## ACTIVITY
Copy every line from the material below that holds "objects".

## SOURCE DATA
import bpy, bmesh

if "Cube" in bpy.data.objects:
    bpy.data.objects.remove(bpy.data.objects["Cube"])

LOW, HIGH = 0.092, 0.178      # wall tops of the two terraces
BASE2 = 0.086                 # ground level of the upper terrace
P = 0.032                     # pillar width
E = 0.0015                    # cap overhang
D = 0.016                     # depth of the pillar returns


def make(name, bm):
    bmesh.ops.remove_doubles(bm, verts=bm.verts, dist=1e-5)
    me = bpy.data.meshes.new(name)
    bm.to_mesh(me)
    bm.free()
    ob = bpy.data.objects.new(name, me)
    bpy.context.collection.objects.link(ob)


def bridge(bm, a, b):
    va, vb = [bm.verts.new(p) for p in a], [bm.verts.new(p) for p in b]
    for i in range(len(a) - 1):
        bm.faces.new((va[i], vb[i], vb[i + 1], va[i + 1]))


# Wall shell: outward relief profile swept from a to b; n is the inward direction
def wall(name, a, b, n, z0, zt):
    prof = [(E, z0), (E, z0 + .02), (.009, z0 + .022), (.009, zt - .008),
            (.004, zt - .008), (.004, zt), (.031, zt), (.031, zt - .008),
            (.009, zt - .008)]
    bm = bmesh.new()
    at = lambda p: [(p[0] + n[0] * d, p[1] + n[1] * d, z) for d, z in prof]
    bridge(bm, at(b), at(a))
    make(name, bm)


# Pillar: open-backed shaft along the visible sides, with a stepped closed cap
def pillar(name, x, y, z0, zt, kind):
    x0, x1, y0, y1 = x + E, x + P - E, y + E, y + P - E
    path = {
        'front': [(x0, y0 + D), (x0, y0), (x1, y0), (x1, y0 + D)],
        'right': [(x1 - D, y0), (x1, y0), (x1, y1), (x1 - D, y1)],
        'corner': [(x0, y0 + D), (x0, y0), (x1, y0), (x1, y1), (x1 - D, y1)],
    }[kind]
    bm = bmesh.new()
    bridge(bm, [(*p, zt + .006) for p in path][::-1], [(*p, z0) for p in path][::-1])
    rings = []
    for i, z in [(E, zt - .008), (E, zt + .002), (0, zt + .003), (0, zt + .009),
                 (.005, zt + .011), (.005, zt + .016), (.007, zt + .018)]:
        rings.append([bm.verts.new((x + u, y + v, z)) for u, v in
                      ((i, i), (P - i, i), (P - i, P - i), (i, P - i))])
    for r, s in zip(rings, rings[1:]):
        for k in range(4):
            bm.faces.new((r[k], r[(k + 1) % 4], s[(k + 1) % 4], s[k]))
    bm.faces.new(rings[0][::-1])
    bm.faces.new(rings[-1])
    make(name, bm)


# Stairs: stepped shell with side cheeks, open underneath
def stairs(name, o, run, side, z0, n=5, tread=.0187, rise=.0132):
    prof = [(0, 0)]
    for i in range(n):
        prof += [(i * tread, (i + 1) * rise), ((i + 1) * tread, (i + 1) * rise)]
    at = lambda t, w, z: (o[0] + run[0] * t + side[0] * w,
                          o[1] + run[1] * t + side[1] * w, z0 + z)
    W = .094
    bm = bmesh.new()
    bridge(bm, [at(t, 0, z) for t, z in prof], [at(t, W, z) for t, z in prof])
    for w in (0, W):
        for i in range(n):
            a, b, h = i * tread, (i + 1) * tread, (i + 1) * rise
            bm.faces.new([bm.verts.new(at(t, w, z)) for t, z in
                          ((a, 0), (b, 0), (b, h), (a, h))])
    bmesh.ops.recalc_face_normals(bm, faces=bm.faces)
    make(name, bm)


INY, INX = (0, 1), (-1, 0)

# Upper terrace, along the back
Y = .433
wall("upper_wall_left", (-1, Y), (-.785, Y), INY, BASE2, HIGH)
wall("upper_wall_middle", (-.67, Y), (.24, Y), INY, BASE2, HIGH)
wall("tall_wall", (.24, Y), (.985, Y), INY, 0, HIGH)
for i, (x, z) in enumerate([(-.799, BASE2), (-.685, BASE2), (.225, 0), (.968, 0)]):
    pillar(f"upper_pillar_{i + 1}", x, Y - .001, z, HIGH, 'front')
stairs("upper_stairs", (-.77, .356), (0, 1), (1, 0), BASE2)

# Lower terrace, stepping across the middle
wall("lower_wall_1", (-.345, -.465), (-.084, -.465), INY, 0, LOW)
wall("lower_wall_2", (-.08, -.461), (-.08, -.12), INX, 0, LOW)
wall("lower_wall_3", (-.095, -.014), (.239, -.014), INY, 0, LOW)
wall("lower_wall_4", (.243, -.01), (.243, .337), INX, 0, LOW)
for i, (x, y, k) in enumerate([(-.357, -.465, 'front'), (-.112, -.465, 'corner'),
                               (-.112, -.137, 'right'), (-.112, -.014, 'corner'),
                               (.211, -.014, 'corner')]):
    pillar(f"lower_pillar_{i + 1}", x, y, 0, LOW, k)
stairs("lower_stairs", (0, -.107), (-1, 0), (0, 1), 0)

## TASK ANSWER
if "Cube" in bpy.data.objects:
    bpy.data.objects.remove(bpy.data.objects["Cube"])
    ob = bpy.data.objects.new(name, me)
    bpy.context.collection.objects.link(ob)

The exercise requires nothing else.